Humanists readily understand the "value" of what we teach, study, and write. We too often forget that this is less obvious to many of our neighbors, and have not developed a deep and wide advocacy movement to promote humanistic thinking and work.
The discussion that follows is important to all historians: whether or not you teach U.S. history (or teach at all, for that matter), or work for a public institution, in Texas or elsewhere. This is not because the NAS report from which it springs is particularly compelling.
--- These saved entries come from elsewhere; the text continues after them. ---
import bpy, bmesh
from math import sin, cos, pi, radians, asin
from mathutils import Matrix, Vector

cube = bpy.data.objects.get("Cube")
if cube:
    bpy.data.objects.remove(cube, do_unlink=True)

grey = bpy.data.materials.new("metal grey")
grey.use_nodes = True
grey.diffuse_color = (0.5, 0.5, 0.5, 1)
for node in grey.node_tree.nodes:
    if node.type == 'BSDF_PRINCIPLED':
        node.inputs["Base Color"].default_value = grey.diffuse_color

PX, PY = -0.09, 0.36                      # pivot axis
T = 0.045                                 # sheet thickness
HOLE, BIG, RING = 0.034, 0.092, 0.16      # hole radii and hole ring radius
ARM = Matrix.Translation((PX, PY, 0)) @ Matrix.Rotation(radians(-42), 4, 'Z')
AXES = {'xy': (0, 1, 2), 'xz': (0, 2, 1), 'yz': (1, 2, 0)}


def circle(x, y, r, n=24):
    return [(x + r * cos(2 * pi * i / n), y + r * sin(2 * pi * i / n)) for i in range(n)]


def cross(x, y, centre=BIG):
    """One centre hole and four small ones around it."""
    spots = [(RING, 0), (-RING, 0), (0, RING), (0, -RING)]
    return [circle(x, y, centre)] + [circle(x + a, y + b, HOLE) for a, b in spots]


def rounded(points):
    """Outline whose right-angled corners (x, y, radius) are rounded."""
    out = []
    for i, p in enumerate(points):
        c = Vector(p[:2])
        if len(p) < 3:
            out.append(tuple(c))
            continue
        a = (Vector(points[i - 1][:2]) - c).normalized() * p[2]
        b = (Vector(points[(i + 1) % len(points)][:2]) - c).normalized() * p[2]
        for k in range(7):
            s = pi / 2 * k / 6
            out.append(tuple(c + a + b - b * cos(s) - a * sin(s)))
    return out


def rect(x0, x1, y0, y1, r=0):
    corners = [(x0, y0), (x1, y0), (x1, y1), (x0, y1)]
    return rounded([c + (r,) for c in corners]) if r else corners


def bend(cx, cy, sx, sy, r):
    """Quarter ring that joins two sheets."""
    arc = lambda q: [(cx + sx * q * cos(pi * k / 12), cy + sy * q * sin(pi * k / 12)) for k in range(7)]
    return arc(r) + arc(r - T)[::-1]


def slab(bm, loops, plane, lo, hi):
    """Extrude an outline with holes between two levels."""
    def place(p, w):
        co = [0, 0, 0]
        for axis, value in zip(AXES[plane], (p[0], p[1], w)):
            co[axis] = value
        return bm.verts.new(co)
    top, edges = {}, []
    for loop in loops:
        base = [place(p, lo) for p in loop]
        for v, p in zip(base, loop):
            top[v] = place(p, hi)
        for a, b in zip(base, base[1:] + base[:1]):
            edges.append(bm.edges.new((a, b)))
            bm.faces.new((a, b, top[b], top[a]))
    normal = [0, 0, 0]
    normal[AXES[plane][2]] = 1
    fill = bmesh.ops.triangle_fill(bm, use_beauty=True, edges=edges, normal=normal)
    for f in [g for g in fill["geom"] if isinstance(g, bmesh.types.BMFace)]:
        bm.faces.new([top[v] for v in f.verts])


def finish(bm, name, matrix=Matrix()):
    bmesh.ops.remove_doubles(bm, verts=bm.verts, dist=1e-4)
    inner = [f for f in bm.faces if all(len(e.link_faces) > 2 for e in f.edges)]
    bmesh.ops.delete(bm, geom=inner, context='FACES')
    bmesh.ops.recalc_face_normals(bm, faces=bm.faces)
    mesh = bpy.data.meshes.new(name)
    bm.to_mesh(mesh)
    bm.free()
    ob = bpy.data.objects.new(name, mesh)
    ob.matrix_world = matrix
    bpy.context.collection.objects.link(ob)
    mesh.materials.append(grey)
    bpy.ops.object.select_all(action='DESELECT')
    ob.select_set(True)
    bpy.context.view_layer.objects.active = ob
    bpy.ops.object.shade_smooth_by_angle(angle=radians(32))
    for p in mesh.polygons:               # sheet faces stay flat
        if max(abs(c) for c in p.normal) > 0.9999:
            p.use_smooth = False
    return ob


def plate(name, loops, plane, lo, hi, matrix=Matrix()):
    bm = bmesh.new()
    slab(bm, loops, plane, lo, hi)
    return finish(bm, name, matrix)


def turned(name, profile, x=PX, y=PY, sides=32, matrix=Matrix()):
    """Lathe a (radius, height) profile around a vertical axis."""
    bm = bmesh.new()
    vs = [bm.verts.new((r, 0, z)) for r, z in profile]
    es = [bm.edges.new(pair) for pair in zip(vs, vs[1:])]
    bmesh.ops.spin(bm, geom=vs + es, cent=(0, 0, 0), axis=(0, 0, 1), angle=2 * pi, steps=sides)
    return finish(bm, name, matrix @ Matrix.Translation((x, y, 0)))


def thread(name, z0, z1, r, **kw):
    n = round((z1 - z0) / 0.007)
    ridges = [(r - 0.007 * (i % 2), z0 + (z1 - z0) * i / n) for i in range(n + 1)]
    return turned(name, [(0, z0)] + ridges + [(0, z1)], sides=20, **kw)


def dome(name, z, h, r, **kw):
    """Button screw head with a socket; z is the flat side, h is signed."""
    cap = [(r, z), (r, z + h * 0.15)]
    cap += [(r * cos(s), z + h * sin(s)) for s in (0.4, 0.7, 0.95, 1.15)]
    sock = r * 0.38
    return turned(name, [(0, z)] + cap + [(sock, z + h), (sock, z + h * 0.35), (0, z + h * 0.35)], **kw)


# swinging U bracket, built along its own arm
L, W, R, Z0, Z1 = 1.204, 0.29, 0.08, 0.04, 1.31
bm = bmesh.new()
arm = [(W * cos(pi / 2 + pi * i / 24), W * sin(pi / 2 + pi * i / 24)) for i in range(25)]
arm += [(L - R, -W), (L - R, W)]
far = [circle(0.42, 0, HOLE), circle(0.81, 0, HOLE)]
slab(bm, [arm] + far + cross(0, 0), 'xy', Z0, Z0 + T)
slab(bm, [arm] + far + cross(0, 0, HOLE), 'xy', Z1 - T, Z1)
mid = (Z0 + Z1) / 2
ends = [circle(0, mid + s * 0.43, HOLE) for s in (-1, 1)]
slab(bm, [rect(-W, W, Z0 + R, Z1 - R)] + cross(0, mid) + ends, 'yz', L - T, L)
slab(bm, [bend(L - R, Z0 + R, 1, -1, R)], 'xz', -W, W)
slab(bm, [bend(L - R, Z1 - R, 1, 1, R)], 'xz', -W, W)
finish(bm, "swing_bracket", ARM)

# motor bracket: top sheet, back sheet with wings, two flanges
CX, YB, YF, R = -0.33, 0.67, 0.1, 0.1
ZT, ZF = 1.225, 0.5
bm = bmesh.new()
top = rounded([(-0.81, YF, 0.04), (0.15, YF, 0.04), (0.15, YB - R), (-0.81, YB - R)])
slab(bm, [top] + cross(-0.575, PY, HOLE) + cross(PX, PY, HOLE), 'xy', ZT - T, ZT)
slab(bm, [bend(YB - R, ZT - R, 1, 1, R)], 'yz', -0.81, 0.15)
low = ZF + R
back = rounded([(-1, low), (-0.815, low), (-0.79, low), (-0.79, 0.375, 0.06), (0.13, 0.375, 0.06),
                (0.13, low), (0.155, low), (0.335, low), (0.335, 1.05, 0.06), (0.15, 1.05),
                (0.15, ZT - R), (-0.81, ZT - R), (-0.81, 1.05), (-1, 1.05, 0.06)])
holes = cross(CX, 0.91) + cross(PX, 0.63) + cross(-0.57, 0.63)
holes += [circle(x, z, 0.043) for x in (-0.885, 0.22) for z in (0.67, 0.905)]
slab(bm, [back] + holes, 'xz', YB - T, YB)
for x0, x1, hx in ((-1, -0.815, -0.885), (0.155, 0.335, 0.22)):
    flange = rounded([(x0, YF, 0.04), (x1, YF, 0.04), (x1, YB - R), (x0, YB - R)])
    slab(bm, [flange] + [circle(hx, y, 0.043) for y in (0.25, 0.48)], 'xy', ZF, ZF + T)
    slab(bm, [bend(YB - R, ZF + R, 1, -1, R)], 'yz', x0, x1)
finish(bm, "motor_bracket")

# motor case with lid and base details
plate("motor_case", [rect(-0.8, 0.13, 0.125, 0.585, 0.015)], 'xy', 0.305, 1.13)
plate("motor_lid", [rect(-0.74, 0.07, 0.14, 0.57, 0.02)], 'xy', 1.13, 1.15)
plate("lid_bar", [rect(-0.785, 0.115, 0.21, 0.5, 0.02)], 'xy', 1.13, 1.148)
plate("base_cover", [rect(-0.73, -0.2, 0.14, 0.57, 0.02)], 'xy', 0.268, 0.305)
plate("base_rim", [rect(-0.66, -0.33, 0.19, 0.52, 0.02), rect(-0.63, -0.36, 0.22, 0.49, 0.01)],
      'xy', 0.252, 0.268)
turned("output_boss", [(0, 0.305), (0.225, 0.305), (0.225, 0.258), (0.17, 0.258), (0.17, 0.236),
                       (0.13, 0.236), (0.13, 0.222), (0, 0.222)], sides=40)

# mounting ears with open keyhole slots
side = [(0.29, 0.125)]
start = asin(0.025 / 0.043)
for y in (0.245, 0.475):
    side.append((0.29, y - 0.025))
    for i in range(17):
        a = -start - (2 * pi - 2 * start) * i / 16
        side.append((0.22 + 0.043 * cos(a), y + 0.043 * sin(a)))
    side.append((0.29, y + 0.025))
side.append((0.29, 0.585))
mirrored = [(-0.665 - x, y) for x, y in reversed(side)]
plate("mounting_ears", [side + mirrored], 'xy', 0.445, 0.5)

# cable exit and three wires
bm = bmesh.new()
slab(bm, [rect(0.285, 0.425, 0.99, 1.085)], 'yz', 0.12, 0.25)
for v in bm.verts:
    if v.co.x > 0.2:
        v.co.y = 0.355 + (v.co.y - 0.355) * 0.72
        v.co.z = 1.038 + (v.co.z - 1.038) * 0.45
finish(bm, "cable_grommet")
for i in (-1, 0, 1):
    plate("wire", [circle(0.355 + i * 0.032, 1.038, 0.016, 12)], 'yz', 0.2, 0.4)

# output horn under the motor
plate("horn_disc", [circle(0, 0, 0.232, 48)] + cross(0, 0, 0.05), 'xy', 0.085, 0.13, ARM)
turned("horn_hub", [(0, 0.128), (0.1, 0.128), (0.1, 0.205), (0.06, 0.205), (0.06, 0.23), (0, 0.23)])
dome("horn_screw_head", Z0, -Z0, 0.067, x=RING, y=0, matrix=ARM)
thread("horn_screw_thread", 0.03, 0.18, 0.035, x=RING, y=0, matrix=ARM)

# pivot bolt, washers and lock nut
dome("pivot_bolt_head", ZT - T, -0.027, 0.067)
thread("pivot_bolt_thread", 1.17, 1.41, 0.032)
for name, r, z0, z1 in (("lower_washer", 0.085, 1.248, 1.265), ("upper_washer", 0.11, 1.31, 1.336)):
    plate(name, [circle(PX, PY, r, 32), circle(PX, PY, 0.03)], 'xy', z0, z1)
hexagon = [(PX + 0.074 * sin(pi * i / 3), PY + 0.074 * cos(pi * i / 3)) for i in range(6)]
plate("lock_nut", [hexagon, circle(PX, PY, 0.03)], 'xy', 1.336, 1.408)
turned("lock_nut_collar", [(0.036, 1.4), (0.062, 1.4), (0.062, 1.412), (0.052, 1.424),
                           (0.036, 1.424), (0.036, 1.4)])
President Obama’s second inaugural offers all Americans food for thought, but it has particular valences for historians. Like so many in this genre, it draws on the past to legitimize particular values, to highlight what has been accomplished (and what has not), and to justify a definition of national character and purpose.